Tennyson once posited something about spring and a young man’s fancy. As my own thoughts turn to spring, however, I am reminded of industry events such as the annual meeting and conference of the International Institute of Ammonia Refrigeration. (Learn more about IIAR’s meeting in our show preview, which begins on page 40.) Depending on where you live, March also is a month when warmer temperatures return, a harbinger of the hot and humid season to come — and a season of increased demand on industrial refrigeration systems. Fortunately, the technical content in this issue can help you prepare for the ammonia refrigeration challenges you may face.
In “Mitigating Risks in Industrial Ammonia Refrigeration Installations,” Hernan Hidalgo and Jim Hower of Baltimore-based Danfoss Industrial Refrigeration look at refrigeration system designs that limit the ammonia charge.

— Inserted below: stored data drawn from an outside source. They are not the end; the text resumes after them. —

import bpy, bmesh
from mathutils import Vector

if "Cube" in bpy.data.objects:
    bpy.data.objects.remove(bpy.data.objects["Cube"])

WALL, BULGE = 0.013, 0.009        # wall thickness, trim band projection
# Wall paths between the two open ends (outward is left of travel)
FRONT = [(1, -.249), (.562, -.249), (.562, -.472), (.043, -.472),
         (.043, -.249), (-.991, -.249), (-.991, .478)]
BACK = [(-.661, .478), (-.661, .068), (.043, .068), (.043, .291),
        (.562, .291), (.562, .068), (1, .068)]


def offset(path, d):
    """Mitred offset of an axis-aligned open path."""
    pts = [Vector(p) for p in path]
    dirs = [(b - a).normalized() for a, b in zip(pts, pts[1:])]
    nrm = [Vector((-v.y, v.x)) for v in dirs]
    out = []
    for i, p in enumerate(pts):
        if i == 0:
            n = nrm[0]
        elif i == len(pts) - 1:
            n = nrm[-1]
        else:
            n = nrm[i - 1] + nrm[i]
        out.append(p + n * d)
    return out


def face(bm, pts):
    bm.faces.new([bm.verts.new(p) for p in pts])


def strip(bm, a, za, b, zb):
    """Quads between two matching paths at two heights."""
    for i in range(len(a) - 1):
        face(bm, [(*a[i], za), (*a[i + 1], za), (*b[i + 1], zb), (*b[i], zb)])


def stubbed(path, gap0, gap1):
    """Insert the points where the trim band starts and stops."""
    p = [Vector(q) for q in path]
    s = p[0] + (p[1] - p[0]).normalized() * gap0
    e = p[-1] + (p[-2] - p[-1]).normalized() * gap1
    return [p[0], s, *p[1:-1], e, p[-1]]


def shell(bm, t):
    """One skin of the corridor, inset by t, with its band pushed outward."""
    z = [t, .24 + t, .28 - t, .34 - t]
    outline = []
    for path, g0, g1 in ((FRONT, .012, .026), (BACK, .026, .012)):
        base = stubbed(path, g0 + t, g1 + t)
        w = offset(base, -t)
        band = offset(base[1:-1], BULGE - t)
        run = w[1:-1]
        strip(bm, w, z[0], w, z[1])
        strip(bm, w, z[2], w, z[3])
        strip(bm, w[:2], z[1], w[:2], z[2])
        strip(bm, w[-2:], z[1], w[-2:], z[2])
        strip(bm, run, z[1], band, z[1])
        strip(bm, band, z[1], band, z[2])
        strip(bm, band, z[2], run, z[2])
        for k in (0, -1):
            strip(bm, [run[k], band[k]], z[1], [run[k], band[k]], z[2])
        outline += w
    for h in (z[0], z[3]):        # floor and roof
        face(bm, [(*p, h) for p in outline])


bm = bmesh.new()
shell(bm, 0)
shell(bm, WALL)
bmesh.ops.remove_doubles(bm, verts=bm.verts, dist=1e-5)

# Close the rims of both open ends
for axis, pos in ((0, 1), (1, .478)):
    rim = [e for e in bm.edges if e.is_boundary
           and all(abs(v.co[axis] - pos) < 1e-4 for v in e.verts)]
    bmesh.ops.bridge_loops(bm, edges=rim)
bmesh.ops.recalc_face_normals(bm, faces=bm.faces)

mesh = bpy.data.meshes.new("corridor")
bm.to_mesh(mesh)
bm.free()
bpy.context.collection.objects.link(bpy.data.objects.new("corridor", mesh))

Widely known technologies such as electronic direct expansion (DX) systems, cascade systems using a secondary cooling medium and low charge, compact packaged ammonia refrigeration systems present opportunities to reduce the ammonia charge while meeting cooling demand. Being able to expand cooling and storage capacity while limiting or even reducing the ammonia load is an attractive option to processors requiring industrial refrigeration systems.
Of course, those familiar with ammonia refrigeration regulations know that facilities with an ammonia threshold of more than 10,000 lb must comply with OSHA’s PSM standard. The regulation promulgated by the Occupational Health and Safety Administration comprises a 14-point plan intended to help ensure safe operation of industrial ammonia refrigeration systems. Key to complying with the PSM regulation is effective record-keeping, and in “How to Keep an Updated and Accurate PSM Program,” Christine Shelley of Jacksonville, Fla.-based Stellar Integrated Solutions explores digital PSM record-keeping and how it can help plants create and maintain PSM paperwork.
Elsewhere in this issue, we have “Optimizing Process Cooling Performance in Water-Scarce Environments” by Danny Blagojevich and Stan Armitage of Nalco, an Ecolab Co., Naperville, Ill. As plants reuse and recycle industrial at a higher rate, these impaired waters can strain the performance of cooling equipment. Adequate process documentation and water treatment logs can help identify system upsets and point the way to optimizing operations.
Linda Becker, Associate Publisher and Editor,